Document images with source code
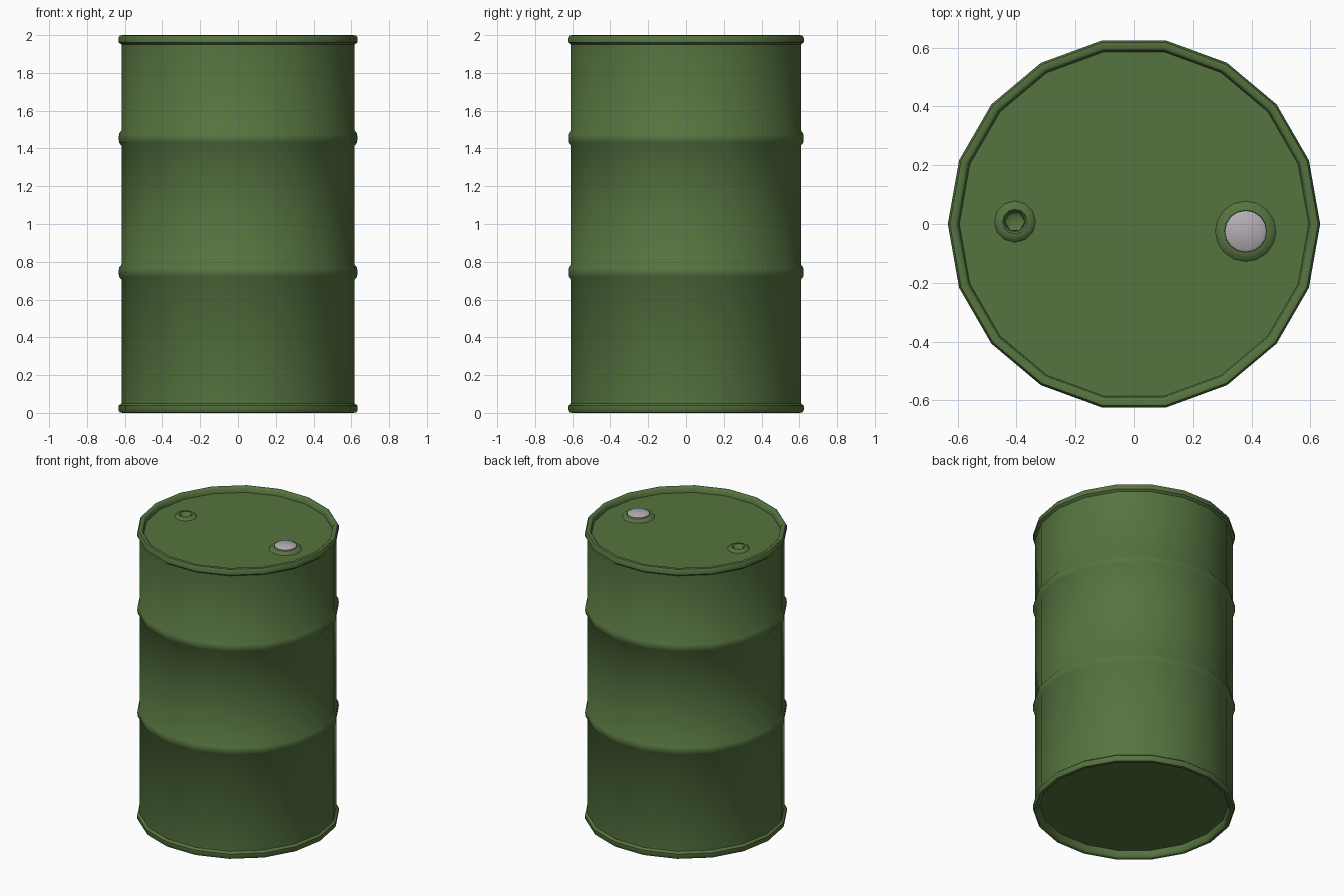
import bpy, bmesh, math

if "Cube" in bpy.data.objects:
    bpy.data.objects.remove(bpy.data.objects["Cube"])

def material(name, rgb):
    m = bpy.data.materials.new(name)
    m.diffuse_color = (*rgb, 1)
    m.use_nodes = True
    m.node_tree.nodes["Principled BSDF"].inputs["Base Color"].default_value = m.diffuse_color
    return m

green = material("drum green", (0.092, 0.172, 0.05))
grey = material("cap pale grey", (0.45, 0.42, 0.45))

def lathe(name, profile, sides, mat, centre=(0, 0), closed=False, turn=0.0):
    """Spin (radius, z) points around a vertical axis; radius 0 makes a pole."""
    bm = bmesh.new()
    rings = []
    for r, z in profile:
        n = 1 if r == 0 else sides
        rings.append([bm.verts.new((centre[0] + r * math.cos(turn + 2 * math.pi * i / sides),
                                    centre[1] + r * math.sin(turn + 2 * math.pi * i / sides), z))
                      for i in range(n)])
    pairs = list(zip(rings, rings[1:]))
    if closed:
        pairs.append((rings[-1], rings[0]))
    for a, b in pairs:
        for i in range(sides):
            j = (i + 1) % sides
            if len(a) == 1:
                bm.faces.new((a[0], b[j], b[i]))
            elif len(b) == 1:
                bm.faces.new((a[i], a[j], b[0]))
            else:
                bm.faces.new((a[i], a[j], b[j], b[i]))
    bmesh.ops.recalc_face_normals(bm, faces=bm.faces)
    mesh = bpy.data.meshes.new(name)
    bm.to_mesh(mesh)
    bm.free()
    mesh.materials.append(mat)
    mesh.shade_smooth()
    mesh.set_sharp_from_angle(angle=math.radians(50))
    ob = bpy.data.objects.new(name, mesh)
    bpy.context.collection.objects.link(ob)
    return ob

BODY, RIB = 0.618, 0.633

def rib(z):
    # rounded rolling hoop around the wall
    return [(BODY, z - 0.04), (RIB - 0.003, z - 0.025), (RIB, z),
            (RIB - 0.003, z + 0.025), (BODY, z + 0.04)]

# drum: recessed base, bottom rim, wall with two hoops, top rim, recessed lid
profile = [(0, 0.05), (0.594, 0.05), (0.598, 0.008), (0.608, 0.0), (0.626, 0.002),
           (RIB, 0.014), (RIB, 0.038), (BODY, 0.05)]
profile += rib(0.745) + rib(1.455)
profile += [(BODY, 1.95), (RIB, 1.962), (RIB, 1.986), (0.626, 1.998), (0.608, 2.0),
            (0.598, 1.992), (0.594, 1.963), (0, 1.963)]
lathe("drum_body", profile, 18, green)

# large bung collar with pale cap
lathe("large_bung_collar", [(0.105, 1.961), (0.09, 1.976), (0.072, 1.978), (0.066, 1.962)],
      16, green, (0.38, -0.025), closed=True)
lathe("large_bung_cap", [(0.07, 1.964), (0.071, 1.986), (0.06, 1.993), (0, 1.997)],
      16, grey, (0.38, -0.025))

# small bung: open ring with a hexagon hollow
lathe("small_bung_ring", [(0.072, 1.961), (0.06, 1.976), (0.042, 1.977), (0.034, 1.964)],
      12, green, (-0.405, 0.008), closed=True)
lathe("small_bung_plug", [(0.036, 1.964), (0.034, 1.97), (0.03, 1.966), (0, 1.965)],
      6, green, (-0.405, 0.008))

### Your assignment:
Starting at the line above that contains "mesh.shade_smooth()", repeat each line exactly up to and including the line that contains "12, green, (-0.405, 0.008), closed=True)", and stop there.

### Result:
    mesh.shade_smooth()
    mesh.set_sharp_from_angle(angle=math.radians(50))
    ob = bpy.data.objects.new(name, mesh)
    bpy.context.collection.objects.link(ob)
    return ob

BODY, RIB = 0.618, 0.633

def rib(z):
    # rounded rolling hoop around the wall
    return [(BODY, z - 0.04), (RIB - 0.003, z - 0.025), (RIB, z),
            (RIB - 0.003, z + 0.025), (BODY, z + 0.04)]

# drum: recessed base, bottom rim, wall with two hoops, top rim, recessed lid
profile = [(0, 0.05), (0.594, 0.05), (0.598, 0.008), (0.608, 0.0), (0.626, 0.002),
           (RIB, 0.014), (RIB, 0.038), (BODY, 0.05)]
profile += rib(0.745) + rib(1.455)
profile += [(BODY, 1.95), (RIB, 1.962), (RIB, 1.986), (0.626, 1.998), (0.608, 2.0),
            (0.598, 1.992), (0.594, 1.963), (0, 1.963)]
lathe("drum_body", profile, 18, green)

# large bung collar with pale cap
lathe("large_bung_collar", [(0.105, 1.961), (0.09, 1.976), (0.072, 1.978), (0.066, 1.962)],
      16, green, (0.38, -0.025), closed=True)
lathe("large_bung_cap", [(0.07, 1.964), (0.071, 1.986), (0.06, 1.993), (0, 1.997)],
      16, grey, (0.38, -0.025))

# small bung: open ring with a hexagon hollow
lathe("small_bung_ring", [(0.072, 1.961), (0.06, 1.976), (0.042, 1.977), (0.034, 1.964)],
      12, green, (-0.405, 0.008), closed=True)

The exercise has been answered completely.